Religious leaders are getting tested for HIV in hopes of inspiring others across the world to seek testing, too. Increasing the number of people receiving HIV testing is vitally important in the effort to end AIDS as a public health threat by 2030.
Policymakers, programme managers, and service providers – including faith communities – must use more human rights norms and standards to guide a global response to HIV, said a statement submitted by the Ecumenical Advocacy Alliance, an ecumenical initiative of the World Council of Churches, to the Human Rights Council.
In Africa, where up to 40 per cent of the health care facilities are provided by faith related organisations, Dr Mirfin Mpundu, executive director of the Ecumenical Pharmaceutical Network (EPN), says that due to their unique position, churches can play a special role in eliminating HIV and AIDS and bringing improvements in the lives of people living with the virus.
World AIDS Day is held on 1 December each year and is an opportunity for people worldwide to unite in the fight against HIV, show their support for people living with HIV and to commemorate people who have died.

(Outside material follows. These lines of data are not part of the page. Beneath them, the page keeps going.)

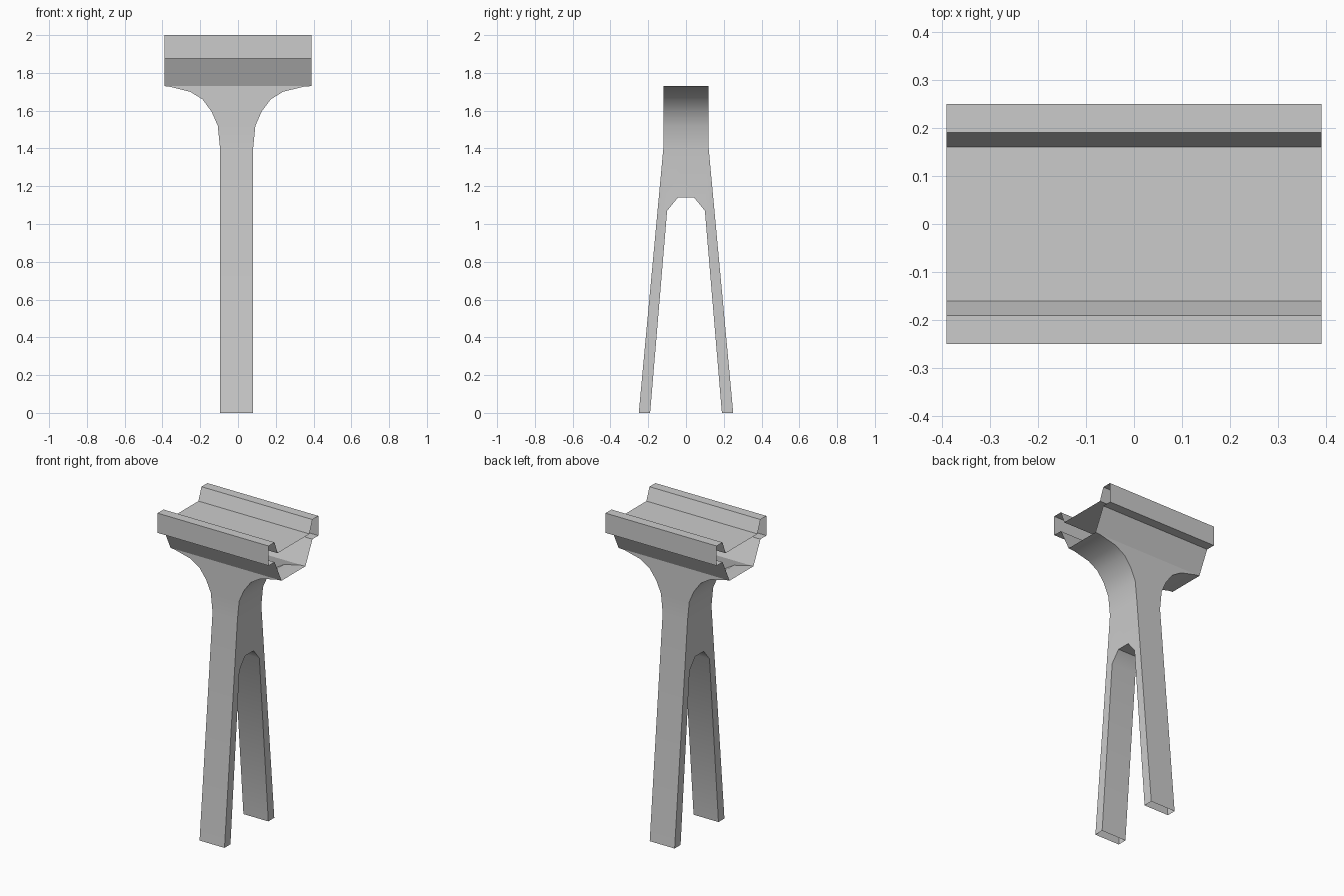
import bpy, bmesh, math

if "Cube" in bpy.data.objects:
    bpy.data.objects.remove(bpy.data.objects["Cube"])


def finish(bm, name, recalc):
    bmesh.ops.remove_doubles(bm, verts=bm.verts, dist=1e-4)
    if recalc:
        bmesh.ops.recalc_face_normals(bm, faces=bm.faces)
    mesh = bpy.data.meshes.new(name)
    bm.to_mesh(mesh)
    bm.free()
    obj = bpy.data.objects.new(name, mesh)
    bpy.context.collection.objects.link(obj)
    bpy.ops.object.select_all(action='DESELECT')
    obj.select_set(True)
    bpy.context.view_layer.objects.active = obj
    bpy.ops.object.shade_smooth_by_angle(angle=math.radians(35))


def face(bm, pts):
    bm.faces.new([bm.verts.new(p) for p in pts])


def sweep_x(bm, path, x0, x1):
    """Sheet made by sweeping a (y, z) path along x."""
    for (ya, za), (yb, zb) in zip(path, path[1:]):
        face(bm, [(x0, ya, za), (x1, ya, za), (x1, yb, zb), (x0, yb, zb)])


def mirrored(half):
    """Complete a (y, z) half path that starts on the front side."""
    return half + [(-y, z) for y, z in reversed(half)]


# Guideway beam: hollow sheet section with open ends and raised lips
beam = bmesh.new()
sweep_x(beam, mirrored([(-.12, 1.73), (-.19, 1.875), (-.25, 1.875),
                        (-.25, 2.0), (-.19, 2.0), (-.16, 1.92)]), -.39, .39)
finish(beam, "guideway_beam", False)

# Pillar: flared head on two splayed legs, open at the head and feet
pillar = bmesh.new()
XL, XR, TOP = -.095, .08, .12
flare = [(0, 1.40), (.012, 1.52), (.045, 1.595), (.093, 1.66),
         (.158, 1.70), (.268, 1.727)]
rows = [(XL, XR, .25, 0)] + [(XL - d, XR + d, TOP, z) for d, z in flare]
rows.append((-.39, .39, TOP, 1.73))

# Front and back faces
for (la, ra, ya, za), (lb, rb, yb, zb) in zip(rows, rows[1:]):
    for s in (-1, 1):
        face(pillar, [(la, s * ya, za), (ra, s * ya, za),
                      (rb, s * yb, zb), (lb, s * yb, zb)])

# Curved undersides of the head
for a, b in zip(rows[1:], rows[2:]):
    for i in (0, 1):
        face(pillar, [(a[i], -TOP, a[3]), (a[i], TOP, a[3]),
                      (b[i], TOP, b[3]), (b[i], -TOP, b[3])])

# Inner arch between the legs, and the A-shaped leg sides
arch = mirrored([(-.19, 0), (-.10, 1.07), (-.043, 1.14)])
sweep_x(pillar, arch, XL, XR)
outline = arch + [(.25, 0), (TOP, 1.40), (-TOP, 1.40), (-.25, 0)]
for x in (XL, XR):
    face(pillar, [(x, y, z) for y, z in outline])
finish(pillar, "support_pillar", True)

World AIDS Day was the first ever global health day and the first one was held in 1988.